Although brandy is made throughout the world, Cognac is made only in a limited area of Western France. The same area used to produce Cognac was used to produce wine grapes as far back as Roman times but the actual beginnings of Cognac production have a much younger lineage.
A product of France, the true history of Cognac starts during the 1600s but by Dutch settlers, not French. In order to save room on ships, Dutch sailors began transporting distilled wine from France, which was in the form of brandy. The name brandy itself stems from the Dutch word brandewijn, meaning burnt wine. This is in reference to the double distillation process used to turn wine into brandy. Water was later added to this to create brandywine. They soon discovered that by leaving brandy stored in casks it aged and became drinkable without having first to be watered down.

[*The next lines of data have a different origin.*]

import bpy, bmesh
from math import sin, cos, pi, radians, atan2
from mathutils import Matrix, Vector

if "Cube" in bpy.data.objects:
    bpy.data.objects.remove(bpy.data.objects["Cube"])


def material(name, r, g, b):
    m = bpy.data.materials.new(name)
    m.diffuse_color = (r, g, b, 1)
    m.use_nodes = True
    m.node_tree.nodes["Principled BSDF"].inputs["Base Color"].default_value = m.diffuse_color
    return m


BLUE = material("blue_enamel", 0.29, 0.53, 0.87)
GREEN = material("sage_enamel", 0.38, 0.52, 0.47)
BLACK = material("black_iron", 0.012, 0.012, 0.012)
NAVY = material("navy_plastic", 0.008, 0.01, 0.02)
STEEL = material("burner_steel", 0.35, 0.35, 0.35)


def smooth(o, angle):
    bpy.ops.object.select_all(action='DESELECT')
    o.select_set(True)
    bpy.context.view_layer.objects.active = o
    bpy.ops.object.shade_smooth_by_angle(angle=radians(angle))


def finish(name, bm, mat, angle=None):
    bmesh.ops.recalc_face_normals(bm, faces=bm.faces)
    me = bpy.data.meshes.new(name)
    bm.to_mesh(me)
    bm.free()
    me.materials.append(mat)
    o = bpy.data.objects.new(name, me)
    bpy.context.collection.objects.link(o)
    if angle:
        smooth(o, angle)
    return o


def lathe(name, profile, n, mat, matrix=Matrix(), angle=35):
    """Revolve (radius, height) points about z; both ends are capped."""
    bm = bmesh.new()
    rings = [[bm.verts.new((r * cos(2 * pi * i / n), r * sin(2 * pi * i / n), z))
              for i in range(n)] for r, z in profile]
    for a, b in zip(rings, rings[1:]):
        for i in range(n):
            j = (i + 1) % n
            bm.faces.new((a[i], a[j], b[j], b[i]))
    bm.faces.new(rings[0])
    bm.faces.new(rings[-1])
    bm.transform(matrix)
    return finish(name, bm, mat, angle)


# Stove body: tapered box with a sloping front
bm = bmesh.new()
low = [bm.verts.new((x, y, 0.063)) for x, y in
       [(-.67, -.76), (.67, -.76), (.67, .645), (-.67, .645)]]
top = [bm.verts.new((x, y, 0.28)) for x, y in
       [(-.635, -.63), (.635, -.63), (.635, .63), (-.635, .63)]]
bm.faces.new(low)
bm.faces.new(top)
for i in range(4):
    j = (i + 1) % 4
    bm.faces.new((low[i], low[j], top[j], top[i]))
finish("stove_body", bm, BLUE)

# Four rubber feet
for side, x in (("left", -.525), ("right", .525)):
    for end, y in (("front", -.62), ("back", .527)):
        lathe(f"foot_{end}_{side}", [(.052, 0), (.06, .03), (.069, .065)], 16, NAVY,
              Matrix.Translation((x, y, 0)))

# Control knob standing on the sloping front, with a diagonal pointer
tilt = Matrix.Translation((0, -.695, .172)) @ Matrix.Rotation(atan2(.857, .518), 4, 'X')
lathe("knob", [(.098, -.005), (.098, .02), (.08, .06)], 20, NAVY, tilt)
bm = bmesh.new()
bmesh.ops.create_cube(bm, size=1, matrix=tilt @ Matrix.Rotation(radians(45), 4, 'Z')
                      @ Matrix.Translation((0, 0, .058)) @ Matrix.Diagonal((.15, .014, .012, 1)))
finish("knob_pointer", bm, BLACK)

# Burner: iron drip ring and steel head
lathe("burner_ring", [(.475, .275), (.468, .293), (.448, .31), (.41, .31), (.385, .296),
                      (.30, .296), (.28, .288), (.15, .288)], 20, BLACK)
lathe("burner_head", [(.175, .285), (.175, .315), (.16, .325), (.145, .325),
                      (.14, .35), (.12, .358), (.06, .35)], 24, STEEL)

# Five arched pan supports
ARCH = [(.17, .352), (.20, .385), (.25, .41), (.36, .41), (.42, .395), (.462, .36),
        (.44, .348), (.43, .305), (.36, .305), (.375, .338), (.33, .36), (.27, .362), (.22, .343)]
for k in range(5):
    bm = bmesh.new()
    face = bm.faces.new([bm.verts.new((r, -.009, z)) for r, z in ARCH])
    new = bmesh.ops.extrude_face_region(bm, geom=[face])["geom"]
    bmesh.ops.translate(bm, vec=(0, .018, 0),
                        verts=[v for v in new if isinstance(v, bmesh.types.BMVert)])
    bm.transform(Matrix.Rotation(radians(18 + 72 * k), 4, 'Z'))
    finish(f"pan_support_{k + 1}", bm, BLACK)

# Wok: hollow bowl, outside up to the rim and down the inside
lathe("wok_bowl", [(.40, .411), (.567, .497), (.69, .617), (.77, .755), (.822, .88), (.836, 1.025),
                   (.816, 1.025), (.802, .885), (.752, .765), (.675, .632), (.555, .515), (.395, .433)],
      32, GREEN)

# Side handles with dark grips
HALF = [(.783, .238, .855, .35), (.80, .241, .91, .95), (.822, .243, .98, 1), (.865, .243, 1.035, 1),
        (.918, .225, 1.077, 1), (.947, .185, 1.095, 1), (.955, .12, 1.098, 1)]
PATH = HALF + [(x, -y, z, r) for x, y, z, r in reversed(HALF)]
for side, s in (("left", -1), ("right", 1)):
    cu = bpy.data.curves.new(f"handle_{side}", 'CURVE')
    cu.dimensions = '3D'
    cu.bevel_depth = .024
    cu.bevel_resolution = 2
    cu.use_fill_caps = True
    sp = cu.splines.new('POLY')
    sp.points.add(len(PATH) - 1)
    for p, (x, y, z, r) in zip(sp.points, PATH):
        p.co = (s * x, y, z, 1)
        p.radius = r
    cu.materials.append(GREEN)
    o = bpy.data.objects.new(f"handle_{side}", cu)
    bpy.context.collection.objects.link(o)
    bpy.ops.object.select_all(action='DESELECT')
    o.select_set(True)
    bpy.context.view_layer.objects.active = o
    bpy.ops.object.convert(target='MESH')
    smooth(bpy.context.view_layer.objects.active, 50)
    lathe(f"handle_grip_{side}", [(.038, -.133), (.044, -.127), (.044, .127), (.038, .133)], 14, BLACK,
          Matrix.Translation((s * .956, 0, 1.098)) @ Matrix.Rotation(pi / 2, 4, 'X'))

This brandy became known as Cognac.
There are 6 areas designated for the production of Cognac. These areas are all within Charente-Maritime and Charente which stretch from France’s western coast inland down to the south-western portion of France. These 6 designated areas are Bois Ordinaires, Bons Bois, Borderies, Fins Bois, Grande Champagne and Petite Champagne. Each of these areas produces Cognac of varying characteristics and quality. All Cognac is produce by blending a variety of wines containing grapes from different locations and vintages but the best quality Cognacs are those made using Grande Champagne and Petite Champagne grapes.
For the production of Cognac, wine is put through a double distillation process. During the first distillation the wine is boiled to release alcoholic vapors which condense into a draft. This first draft is then distilled a second time. The initial vapors released during this second distillation are called the heads. The heads are followed by the heart which is a clear brandy. The combination of the heads and heart are then reintroduced to wine for another distillation. This final level of distillation produces a product that must be stored for aging that will become the finished Cognac.
There are strict regulations on the production of Cognac. These regulations are set by the Bureau National Interprofessionel du Cognac. Only brandy that meets these regulations may be called Cognac.
Regardless of the area of production, Cognac gains in quality by the aging process. The longer the Cognac is allowed to age the smoother it becomes. Cognac is labeled based on its age as such: V.S. (Very Special) is aged 2 years, V.S.O.P. (Very Superior Old Pale) is aged at least 5 years, Napoleon and X.O. (Extra Old) is aged at least 4 years. However it is normal for Napoleon and X.O. to be aged much longer.